There’s a plot of land in Northern Colorado, somewhere between Berthoud, Loveland and Johnstown, where the Olander family has been farming since 1926. For five generations, they’ve grown grains, including barley, wheat, rye and non-GMO corn, under the name Olander Farm.
And just last week, the family business launched its first line of single malt whiskey, with a bit of help from Boulder’s Vapor Distillery.
Todd Olander grew up on the farm, learning the ins and outs from an early age. “In high school, I had decided I was never going to come back to the farm,” he says. He attended Colorado State University where he got a degree in construction management.
But it didn’t take long for the prodigal son to return. “As soon as I got done with college, I went straight back to the farm,” Olander says.
As luck would have it, his time in Fort Collins proved highly influential for the future of Olander Farm. “I watched the growth of Odell and New Belgium,” he says, adding that it didn’t take long for him to become infatuated with Colorado’s growing brewing culture.

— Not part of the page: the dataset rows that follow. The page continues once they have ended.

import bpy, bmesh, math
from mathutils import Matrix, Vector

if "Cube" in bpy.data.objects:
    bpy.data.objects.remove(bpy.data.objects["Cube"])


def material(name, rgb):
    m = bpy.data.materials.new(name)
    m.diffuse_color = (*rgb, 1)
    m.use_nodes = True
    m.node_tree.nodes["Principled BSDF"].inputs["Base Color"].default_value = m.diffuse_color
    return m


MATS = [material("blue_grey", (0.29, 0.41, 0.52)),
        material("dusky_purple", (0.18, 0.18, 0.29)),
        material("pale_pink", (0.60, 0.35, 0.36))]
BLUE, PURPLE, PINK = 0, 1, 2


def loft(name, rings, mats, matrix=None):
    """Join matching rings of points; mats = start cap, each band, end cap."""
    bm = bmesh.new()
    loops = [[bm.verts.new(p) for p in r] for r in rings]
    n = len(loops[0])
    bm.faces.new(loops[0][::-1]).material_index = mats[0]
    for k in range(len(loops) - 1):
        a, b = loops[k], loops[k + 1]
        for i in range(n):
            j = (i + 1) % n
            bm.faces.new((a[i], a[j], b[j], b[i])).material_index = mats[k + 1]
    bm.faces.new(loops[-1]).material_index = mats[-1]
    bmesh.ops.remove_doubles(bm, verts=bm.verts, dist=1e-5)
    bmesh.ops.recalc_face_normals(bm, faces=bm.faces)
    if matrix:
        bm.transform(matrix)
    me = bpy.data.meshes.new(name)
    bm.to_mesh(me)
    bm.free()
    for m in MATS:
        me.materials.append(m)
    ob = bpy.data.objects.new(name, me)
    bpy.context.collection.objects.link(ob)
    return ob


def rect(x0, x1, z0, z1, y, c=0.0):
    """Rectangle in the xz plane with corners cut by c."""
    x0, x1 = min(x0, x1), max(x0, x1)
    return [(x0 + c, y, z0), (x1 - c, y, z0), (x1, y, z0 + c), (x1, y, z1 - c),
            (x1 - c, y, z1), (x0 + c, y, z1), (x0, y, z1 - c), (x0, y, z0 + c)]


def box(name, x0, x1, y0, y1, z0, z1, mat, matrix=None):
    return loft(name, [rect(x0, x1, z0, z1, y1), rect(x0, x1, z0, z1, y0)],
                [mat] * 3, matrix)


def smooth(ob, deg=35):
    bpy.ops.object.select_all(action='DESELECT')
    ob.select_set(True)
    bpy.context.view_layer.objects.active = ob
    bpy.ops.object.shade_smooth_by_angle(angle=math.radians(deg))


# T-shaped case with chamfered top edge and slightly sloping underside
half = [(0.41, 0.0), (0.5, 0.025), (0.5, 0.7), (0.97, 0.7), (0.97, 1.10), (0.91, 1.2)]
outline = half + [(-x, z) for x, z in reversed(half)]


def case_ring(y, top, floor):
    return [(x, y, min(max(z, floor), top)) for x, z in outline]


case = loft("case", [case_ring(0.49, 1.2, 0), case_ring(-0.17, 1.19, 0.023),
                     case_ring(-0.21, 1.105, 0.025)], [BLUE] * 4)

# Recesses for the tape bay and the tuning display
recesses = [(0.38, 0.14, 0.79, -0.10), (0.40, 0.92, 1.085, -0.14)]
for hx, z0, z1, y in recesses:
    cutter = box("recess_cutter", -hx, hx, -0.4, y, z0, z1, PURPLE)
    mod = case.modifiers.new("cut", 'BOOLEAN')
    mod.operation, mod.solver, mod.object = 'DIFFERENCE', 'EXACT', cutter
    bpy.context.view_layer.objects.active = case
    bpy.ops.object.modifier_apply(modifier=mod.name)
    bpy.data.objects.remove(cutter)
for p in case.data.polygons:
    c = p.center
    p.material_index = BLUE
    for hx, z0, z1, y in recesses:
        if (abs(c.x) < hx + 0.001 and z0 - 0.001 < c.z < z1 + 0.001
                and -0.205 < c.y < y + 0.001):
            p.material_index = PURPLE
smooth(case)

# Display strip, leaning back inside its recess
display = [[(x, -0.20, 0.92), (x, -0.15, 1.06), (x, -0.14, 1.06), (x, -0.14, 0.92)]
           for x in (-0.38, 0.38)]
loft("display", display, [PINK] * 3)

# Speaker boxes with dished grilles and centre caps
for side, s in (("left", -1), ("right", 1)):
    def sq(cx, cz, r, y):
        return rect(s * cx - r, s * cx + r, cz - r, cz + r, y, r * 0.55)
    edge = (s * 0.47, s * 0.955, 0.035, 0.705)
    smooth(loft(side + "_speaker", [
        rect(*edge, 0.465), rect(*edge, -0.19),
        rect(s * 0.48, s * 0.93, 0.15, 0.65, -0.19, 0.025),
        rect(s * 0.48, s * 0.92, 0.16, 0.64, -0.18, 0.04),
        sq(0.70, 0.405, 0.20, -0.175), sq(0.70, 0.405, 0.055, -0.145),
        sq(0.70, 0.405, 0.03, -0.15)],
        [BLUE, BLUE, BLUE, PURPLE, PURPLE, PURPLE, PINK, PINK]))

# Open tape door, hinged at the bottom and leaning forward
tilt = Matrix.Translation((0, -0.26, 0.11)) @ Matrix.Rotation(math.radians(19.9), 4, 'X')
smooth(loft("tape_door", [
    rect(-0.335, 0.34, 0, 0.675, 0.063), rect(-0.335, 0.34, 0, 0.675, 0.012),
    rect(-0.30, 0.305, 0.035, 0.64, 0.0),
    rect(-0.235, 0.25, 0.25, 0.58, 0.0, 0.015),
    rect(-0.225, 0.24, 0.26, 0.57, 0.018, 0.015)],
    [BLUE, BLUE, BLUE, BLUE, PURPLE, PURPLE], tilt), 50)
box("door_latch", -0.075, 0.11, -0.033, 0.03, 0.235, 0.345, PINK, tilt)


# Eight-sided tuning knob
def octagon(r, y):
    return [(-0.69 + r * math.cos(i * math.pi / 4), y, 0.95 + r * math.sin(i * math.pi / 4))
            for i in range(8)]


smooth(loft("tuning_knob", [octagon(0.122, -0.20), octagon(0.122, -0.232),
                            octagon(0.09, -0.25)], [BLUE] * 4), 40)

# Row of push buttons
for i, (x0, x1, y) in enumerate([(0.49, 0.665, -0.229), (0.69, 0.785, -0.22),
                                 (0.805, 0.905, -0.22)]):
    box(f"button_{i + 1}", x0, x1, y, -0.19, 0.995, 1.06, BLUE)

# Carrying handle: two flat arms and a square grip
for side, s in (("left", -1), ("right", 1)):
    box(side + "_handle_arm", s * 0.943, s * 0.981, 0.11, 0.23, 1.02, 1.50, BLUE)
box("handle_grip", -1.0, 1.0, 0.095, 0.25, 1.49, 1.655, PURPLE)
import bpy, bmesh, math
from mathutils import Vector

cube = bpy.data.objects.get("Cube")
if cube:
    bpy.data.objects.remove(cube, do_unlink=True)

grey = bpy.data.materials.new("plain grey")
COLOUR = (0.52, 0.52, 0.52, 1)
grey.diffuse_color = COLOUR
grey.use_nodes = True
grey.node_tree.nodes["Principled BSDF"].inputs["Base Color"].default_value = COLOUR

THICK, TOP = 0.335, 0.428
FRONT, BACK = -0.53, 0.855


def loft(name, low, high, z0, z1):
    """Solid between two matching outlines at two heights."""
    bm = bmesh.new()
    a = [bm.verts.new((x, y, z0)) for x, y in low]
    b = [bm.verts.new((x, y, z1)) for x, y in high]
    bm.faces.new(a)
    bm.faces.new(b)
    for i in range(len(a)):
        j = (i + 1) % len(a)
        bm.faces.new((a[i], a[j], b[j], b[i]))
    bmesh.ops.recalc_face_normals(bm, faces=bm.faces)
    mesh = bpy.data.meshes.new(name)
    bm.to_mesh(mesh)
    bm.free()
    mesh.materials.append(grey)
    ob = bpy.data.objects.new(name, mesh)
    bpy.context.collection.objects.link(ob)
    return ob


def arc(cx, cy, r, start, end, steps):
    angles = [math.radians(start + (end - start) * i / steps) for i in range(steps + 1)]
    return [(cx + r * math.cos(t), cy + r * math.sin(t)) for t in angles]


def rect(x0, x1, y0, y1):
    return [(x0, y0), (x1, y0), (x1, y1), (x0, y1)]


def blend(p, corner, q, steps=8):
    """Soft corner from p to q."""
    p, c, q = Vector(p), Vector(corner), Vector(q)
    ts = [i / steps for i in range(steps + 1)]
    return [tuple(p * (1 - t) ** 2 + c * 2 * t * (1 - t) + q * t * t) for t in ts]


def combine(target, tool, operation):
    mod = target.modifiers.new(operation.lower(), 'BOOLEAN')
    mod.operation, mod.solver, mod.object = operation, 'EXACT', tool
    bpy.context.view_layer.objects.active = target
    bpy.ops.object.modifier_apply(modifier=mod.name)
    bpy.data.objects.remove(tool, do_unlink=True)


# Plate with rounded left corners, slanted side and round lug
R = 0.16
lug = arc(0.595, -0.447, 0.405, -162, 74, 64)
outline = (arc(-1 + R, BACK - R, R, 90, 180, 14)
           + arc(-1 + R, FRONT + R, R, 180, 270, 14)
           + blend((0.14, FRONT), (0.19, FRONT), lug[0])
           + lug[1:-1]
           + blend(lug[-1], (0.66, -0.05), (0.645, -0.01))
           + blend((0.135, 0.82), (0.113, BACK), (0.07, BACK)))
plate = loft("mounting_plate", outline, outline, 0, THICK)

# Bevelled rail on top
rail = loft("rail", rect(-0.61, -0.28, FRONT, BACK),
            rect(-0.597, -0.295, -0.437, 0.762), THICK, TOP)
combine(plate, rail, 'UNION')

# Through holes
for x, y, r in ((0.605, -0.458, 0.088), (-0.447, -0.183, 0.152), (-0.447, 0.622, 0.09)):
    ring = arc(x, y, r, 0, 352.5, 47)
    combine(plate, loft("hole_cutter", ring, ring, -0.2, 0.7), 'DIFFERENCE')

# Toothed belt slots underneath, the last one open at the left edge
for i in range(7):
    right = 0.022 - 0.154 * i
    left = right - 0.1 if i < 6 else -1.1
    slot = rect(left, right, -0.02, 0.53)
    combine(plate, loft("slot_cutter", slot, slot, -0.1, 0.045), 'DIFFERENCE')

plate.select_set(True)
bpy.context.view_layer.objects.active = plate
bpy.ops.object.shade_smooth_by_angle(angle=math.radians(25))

So in 2016, he and his father, Steve, launched Root Shoot Malting, with the expressed intent of providing high-quality grain and malt to the many local breweries that were looking for a superior product. “We took a lot of tours of breweries and asked them where they got their grain and there really wasn’t a Colorado option,” says Olander.
Since its debut, the business has boomed. “Five years ago we had the opportunity to malt 10 tons a week, now we’re up to 30,” Olander says, adding that Root Shoot distributes to between 125 and 150 breweries, as well as 15 distilleries, almost all of which are in Colorado. Root Shoot grain can be found in spirits from Breckenridge Distillery, The Block, Distillery 291, The Family Jones and Vapor Distillery, home of Boulder Spirits. “It’s more influential when you try to keep it local,” Olander says.
While Root Shoot is relatively new, Olander Farm has been providing barley to Coors since the 1980s. “That’s the most important piece of the puzzle, having good grain,” Olander says.
For the first time, the farm decided to use that grain to produce Root Shoot Spirits’ first single malt whiskey. “What better way to express our malting plant and our farm than a single malt whiskey,” Olander says. The five-year aged, bottled-in-bond release was produced at Vapor Distillery, with the initial run limited to 10 barrels, or 2,400 bottles. It’s currently being distributed across the Front Range.
While Vapor started out as one of Root Shoot’s clients, it quickly became clear that the two could expand their partnership: Vapor provides equipment and licensing, managing the actual distilling and bottling, while Olander supplies the recipe and grain. “Pretty plain and simple,” says the distillery’s brand manager Ryan Negley.
“You can’t get any more Colorado than this,” says Olander. “Distilled just miles from Olander Farms, where its raw materials were grown, Root Shoot Whiskey is true Colorado whiskey, from our grain to your glass.”
Going forward, Root Shoot is planning to do a unique annual release, with next year’s production set to be three times larger than this round. “With single malt, you’re not relying on new grain, instead you’re working with the malt characteristics. Every year is going to be a different recipe for the malt,” says Olander.
“The Root Shoot whiskey is good. There’s no denying it,” says Negley. “It started with great farming, which they’ve been doing forever. The malting equipment they use is top notch, world class. Then it gets to us, and our still was built for barley. Add in the magic of Colorado aging and voila.”
As self-described stewards of the land, the Olanders take regenerative agriculture seriously. In December of 2022, Olander Farms and Root Shoot Malting together finalized a conservation easement with Colorado Open Lands, an agreement that permanently limits the use of their 112 acres, enduring the continued pace, quality and permanence of protected agriculture in the region. Good ethics aside, the whiskey is a great sipper. “We’re trying to find sustainability within agriculture on our own terms,” says Olander.